▶ [WHAT YOU ARE ASKED TO DO] Reproduce exactly the lines from the start of the records through the line containing "# x-z profile extruded along y", both included. Leave the pictures out.

Pictures paired with source code
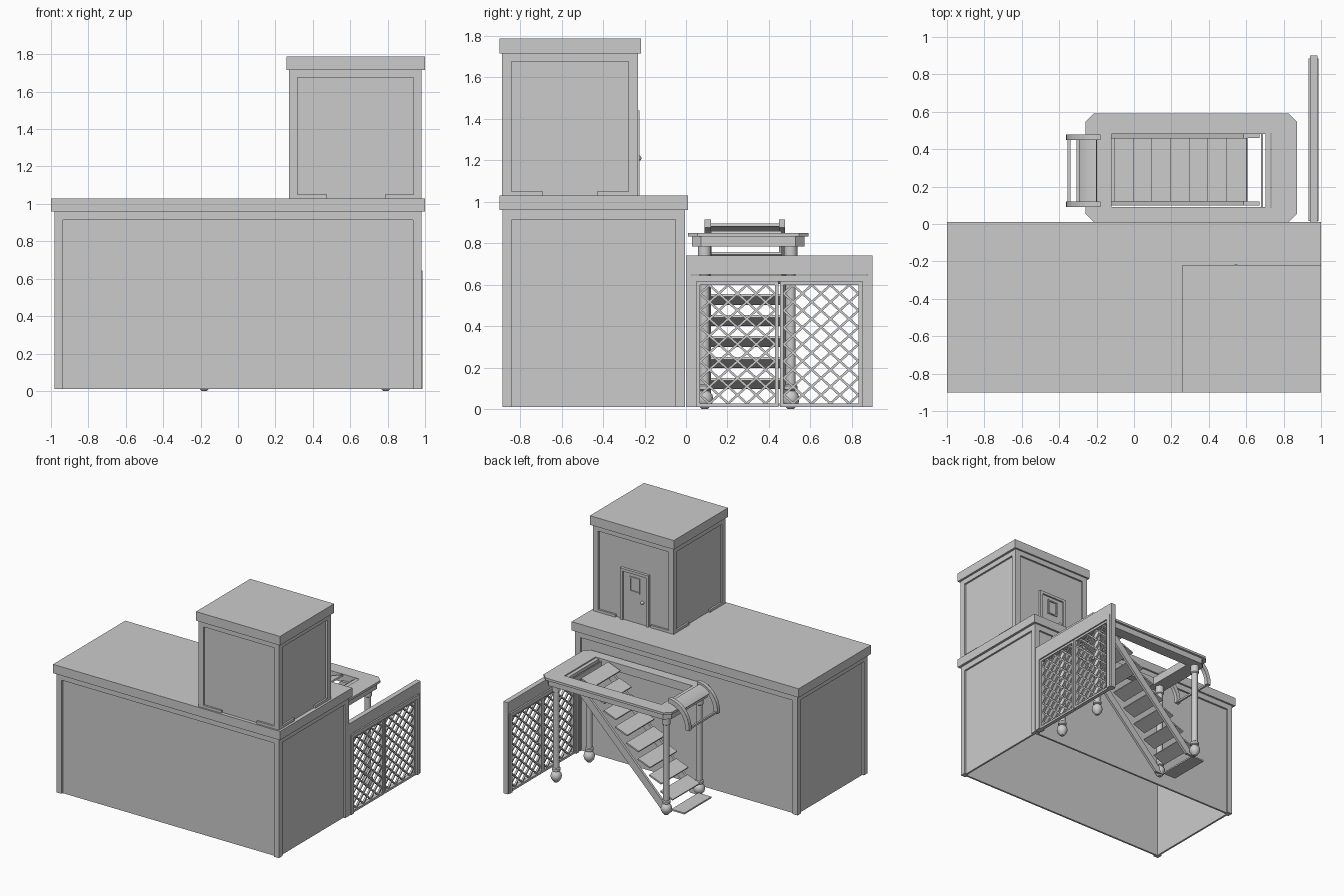
import bpy, bmesh, math
from mathutils import Vector, Matrix

if "Cube" in bpy.data.objects:
    bpy.data.objects.remove(bpy.data.objects["Cube"])


def make(name, bm, smooth=False):
    bmesh.ops.recalc_face_normals(bm, faces=bm.faces)
    me = bpy.data.meshes.new(name)
    bm.to_mesh(me)
    bm.free()
    ob = bpy.data.objects.new(name, me)
    bpy.context.collection.objects.link(ob)
    if smooth:
        bpy.ops.object.select_all(action='DESELECT')
        ob.select_set(True)
        bpy.context.view_layer.objects.active = ob
        bpy.ops.object.shade_smooth_by_angle()
    return ob


def add_box(bm, x0, x1, y0, y1, z0, z1):
    m = Matrix.Translation(((x0 + x1) / 2, (y0 + y1) / 2, (z0 + z1) / 2)) @ \
        Matrix.Diagonal((x1 - x0, y1 - y0, z1 - z0, 1))
    bmesh.ops.create_cube(bm, size=1, matrix=m)


def boxes(name, *dims):
    bm = bmesh.new()
    for d in dims:
        add_box(bm, *d)
    return make(name, bm)


def add_prism(bm, profile, y0, y1):
    # x-z profile extruded along y
    f = bm.faces.new([bm.verts.new((x, y0, z)) for x, z in profile])
    r = bmesh.ops.extrude_face_region(bm, geom=[f])
    vs = [v for v in r['geom'] if isinstance(v, bmesh.types.BMVert)]
    bmesh.ops.translate(bm, verts=vs, vec=(0, y1 - y0, 0))


def add_lathe(bm, profile, x, y, n=16):
    rings = [[bm.verts.new((x + r * math.cos(2 * math.pi * i / n),
                            y + r * math.sin(2 * math.pi * i / n), z))
              for i in range(n)] for r, z in profile]
    for a, b in zip(rings, rings[1:]):
        for i in range(n):
            bm.faces.new((a[i], a[(i + 1) % n], b[(i + 1) % n], b[i]))
    bm.faces.new(rings[0])
    bm.faces.new(rings[-1])


def walled_block(name, x0, x1, y0, y1, z0, z1, f=0.045, d=0.015, t=0.015):
    # recessed wall panels, open underneath
    a, b, c, e = x0 + d, x1 - d, y0 + d, y1 - d
    boxes(name + "_panels", (a, b, c, c + t, z0, z1), (a, b, e - t, e, z0, z1),
          (a, a + t, c, e, z0, z1), (b - t, b, c, e, z0, z1))
    # corner posts and top band
    bm = bmesh.new()
    for xa, sx in ((x0, 1), (x1, -1)):
        for ya, sy in ((y0, 1), (y1, -1)):
            xs, ys = sorted((xa, xa + sx * f)), sorted((ya, ya + sy * (d + .002)))
            add_box(bm, *xs, *ys, z0, z1)
            xs, ys = sorted((xa, xa + sx * (d + .002))), sorted((ya, ya + sy * f))
            add_box(bm, *xs, *ys, z0, z1)
    for ya, yb in ((y0, y0 + d + .002), (y1 - d - .002, y1)):
        add_box(bm, x0 + f, x1 - f, ya, yb, z1 - f, z1)
    for xa, xb in ((x0, x0 + d + .002), (x1 - d - .002, x1)):
        add_box(bm, xa, xb, y0 + f, y1 - f, z1 - f, z1)
    make(name + "_frame", bm)


# Main building and its roof slab
walled_block("building", -.98, .98, -.885, -.005, .01, .96)
boxes("building_roof", (-1, 1, -.9, .01, .96, 1.03))

# Tower, base strips with a central gap, and roof slab
walled_block("tower", .272, .982, -.887, -.232, 1.03, 1.72)
boxes("tower_roof", (.26, 1, -.9, -.218, 1.715, 1.787))
strips = []
for xa, xb in ((.317, .475), (.785, .937)):
    strips += [(xa, xb, -.887, -.87, 1.03, 1.05), (xa, xb, -.249, -.232, 1.03, 1.05)]
for ya, yb in ((-.842, -.69), (-.43, -.277)):
    strips += [(.272, .289, ya, yb, 1.03, 1.05), (.965, .982, ya, yb, 1.03, 1.05)]
boxes("tower_base_strips", *strips)

# Door on the back of the tower
boxes("door_leaf", (.51, .72, -.25, -.238, 1.03, 1.42))
boxes("door_frame", (.49, .512, -.25, -.225, 1.03, 1.44), (.718, .74, -.25, -.225, 1.03, 1.44),
      (.49, .74, -.25, -.225, 1.418, 1.44))
boxes("door_window_frame", (.57, .58, -.24, -.23, 1.27, 1.39), (.65, .66, -.24, -.23, 1.27, 1.39),
      (.57, .66, -.24, -.23, 1.27, 1.28), (.57, .66, -.24, -.23, 1.38, 1.39))
bm = bmesh.new()
bmesh.ops.create_uvsphere(bm, u_segments=12, v_segments=8, radius=.013,
                          matrix=Matrix.Translation((.545, -.228, 1.21)))
make("door_knob", bm, True)

# Gate wall with header, moulding and two leaves
boxes("gate_wall", (.94, .98, 0, .9, .65, .74), (.94, .98, 0, .03, .01, .65),
      (.94, .98, .875, .9, .01, .65))
boxes("gate_moulding", (.933, .986, .015, .05, .01, .645), (.933, .986, .85, .885, .01, .645),
      (.933, .986, .015, .885, .615, .645))
bm = bmesh.new()
for ya, yb in ((.05, .447), (.453, .85)):
    add_box(bm, .945, .975, ya, ya + .018, .01, .615)
    add_box(bm, .945, .975, yb - .018, yb, .01, .615)
    add_box(bm, .945, .975, ya, yb, .01, .027)
    add_box(bm, .945, .975, ya, yb, .598, .615)
make("gate_leaf_frames", bm)

# Diamond lattice
bm = bmesh.new()
for y0 in (.068, .471):
    cw, ch = .361 / 4, .571 / 7
    for i in range(4):
        for j in range(7):
            cy, cz = y0 + (i + .5) * cw, .027 + (j + .5) * ch
            for sy in (-1, 1):
                for sz in (-1, 1):
                    ang = math.atan2(sz * ch, -sy * cw)
                    m = Matrix.Translation((.96, cy + sy * cw / 4, cz + sz * ch / 4)) @ \
                        Matrix.Rotation(ang, 4, 'X') @ \
                        Matrix.Diagonal((.014, math.hypot(cw, ch) / 2 + .006, .011, 1))
                    bmesh.ops.create_cube(bm, size=1, matrix=m)
make("gate_lattice", bm)


# Deck ring with chamfered outer corners, in two layers
def deck_layer(name, inset, z0, z1):
    x0, x1, y0, y1, c = -.26 + inset, .872 - inset, .01 + inset, .59 - inset, .045
    bm = bmesh.new()
    outer = [(x0 + c, y0), (x1 - c, y0), (x1, y0 + c), (x1, y1 - c),
             (x1 - c, y1), (x0 + c, y1), (x0, y1 - c), (x0, y0 + c)]
    inner = [(-.12, .09), (.735, .09), (.735, .48), (-.12, .48)]
    o = [bm.verts.new((*p, z0)) for p in outer]
    n = [bm.verts.new((*p, z0)) for p in inner]
    for i in range(4):
        a, b = (2 * i, 2 * i + 1)
        bm.faces.new((o[a], o[b], n[(i + 1) % 4], n[i]))
        bm.faces.new((o[b], o[(b + 1) % 8], n[(i + 1) % 4]))
    r = bmesh.ops.extrude_face_region(bm, geom=bm.faces[:])
    bmesh.ops.translate(bm, vec=(0, 0, z1 - z0),
                        verts=[v for v in r['geom'] if isinstance(v, bmesh.types.BMVert)])
    make(name, bm)


deck_layer("deck_top", 0, .832, .85)
deck_layer("deck_beam", .018, .785, .832)
boxes("stair_header_beams", (.68, .69, .09, .48, .79, .83), (.702, .73, .09, .48, .79, .845))

# Turned posts with ball feet
post = [(.014, 0), (.022, .008), (.038, .03), (.042, .05), (.036, .072), (.02, .088), (.032, .094),
        (.032, .112), (.024, .118), (.024, .72), (.032, .726), (.032, .79)]
bm = bmesh.new()
for x in (-.18, .79):
    for y in (.09, .505):
        add_lathe(bm, post, x, y)
make("deck_posts", bm, True)

# Stair stringers and tilted treads
bm = bmesh.new()
for y in (.1, .46):
    add_prism(bm, [(-.2, .01), (-.12, .01), (.67, .8), (.585, .8)], y, y + .02)
make("stair_stringers", bm)
bm = bmesh.new()
for k in range(9):
    tilt = 0 if k == 0 else -.36
    m = Matrix.Translation((-.25 + .1 * k, .29, .022 + .1013 * k)) @ \
        Matrix.Rotation(tilt, 4, 'Y') @ Matrix.Diagonal((.115, .34, .012, 1))
    bmesh.ops.create_cube(bm, size=1, matrix=m)
make("stair_treads", bm)


# Curved brackets hooked over the deck end, with rounded cover and bar
def arc_band(r0, r1, a0, a1, n=10):
    cx, cz, sx = -.18, .71, .9
    angs = [math.radians(a0 + (a1 - a0) * i / n) for i in range(n + 1)]
    return [(cx + sx * r * math.cos(a), cz + r * math.sin(a))
            for r, seq in ((r1, angs), (r0, angs[::-1])) for a in seq]


bm = bmesh.new()
for y in (.09, .448):
    add_prism(bm, arc_band(.165, .203, 90, 183), y, y + .03)
make("end_brackets", bm)
bm = bmesh.new()
add_prism(bm, arc_band(.172, .187, 97, 133), .12, .448)
make("end_cover", bm)
boxes("end_bar", (-.355, -.34, .12, .448, .703, .718))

▶ [ANSWER TO THIS EXERCISE]
import bpy, bmesh, math
from mathutils import Vector, Matrix

if "Cube" in bpy.data.objects:
    bpy.data.objects.remove(bpy.data.objects["Cube"])


def make(name, bm, smooth=False):
    bmesh.ops.recalc_face_normals(bm, faces=bm.faces)
    me = bpy.data.meshes.new(name)
    bm.to_mesh(me)
    bm.free()
    ob = bpy.data.objects.new(name, me)
    bpy.context.collection.objects.link(ob)
    if smooth:
        bpy.ops.object.select_all(action='DESELECT')
        ob.select_set(True)
        bpy.context.view_layer.objects.active = ob
        bpy.ops.object.shade_smooth_by_angle()
    return ob


def add_box(bm, x0, x1, y0, y1, z0, z1):
    m = Matrix.Translation(((x0 + x1) / 2, (y0 + y1) / 2, (z0 + z1) / 2)) @ \
        Matrix.Diagonal((x1 - x0, y1 - y0, z1 - z0, 1))
    bmesh.ops.create_cube(bm, size=1, matrix=m)


def boxes(name, *dims):
    bm = bmesh.new()
    for d in dims:
        add_box(bm, *d)
    return make(name, bm)


def add_prism(bm, profile, y0, y1):
    # x-z profile extruded along y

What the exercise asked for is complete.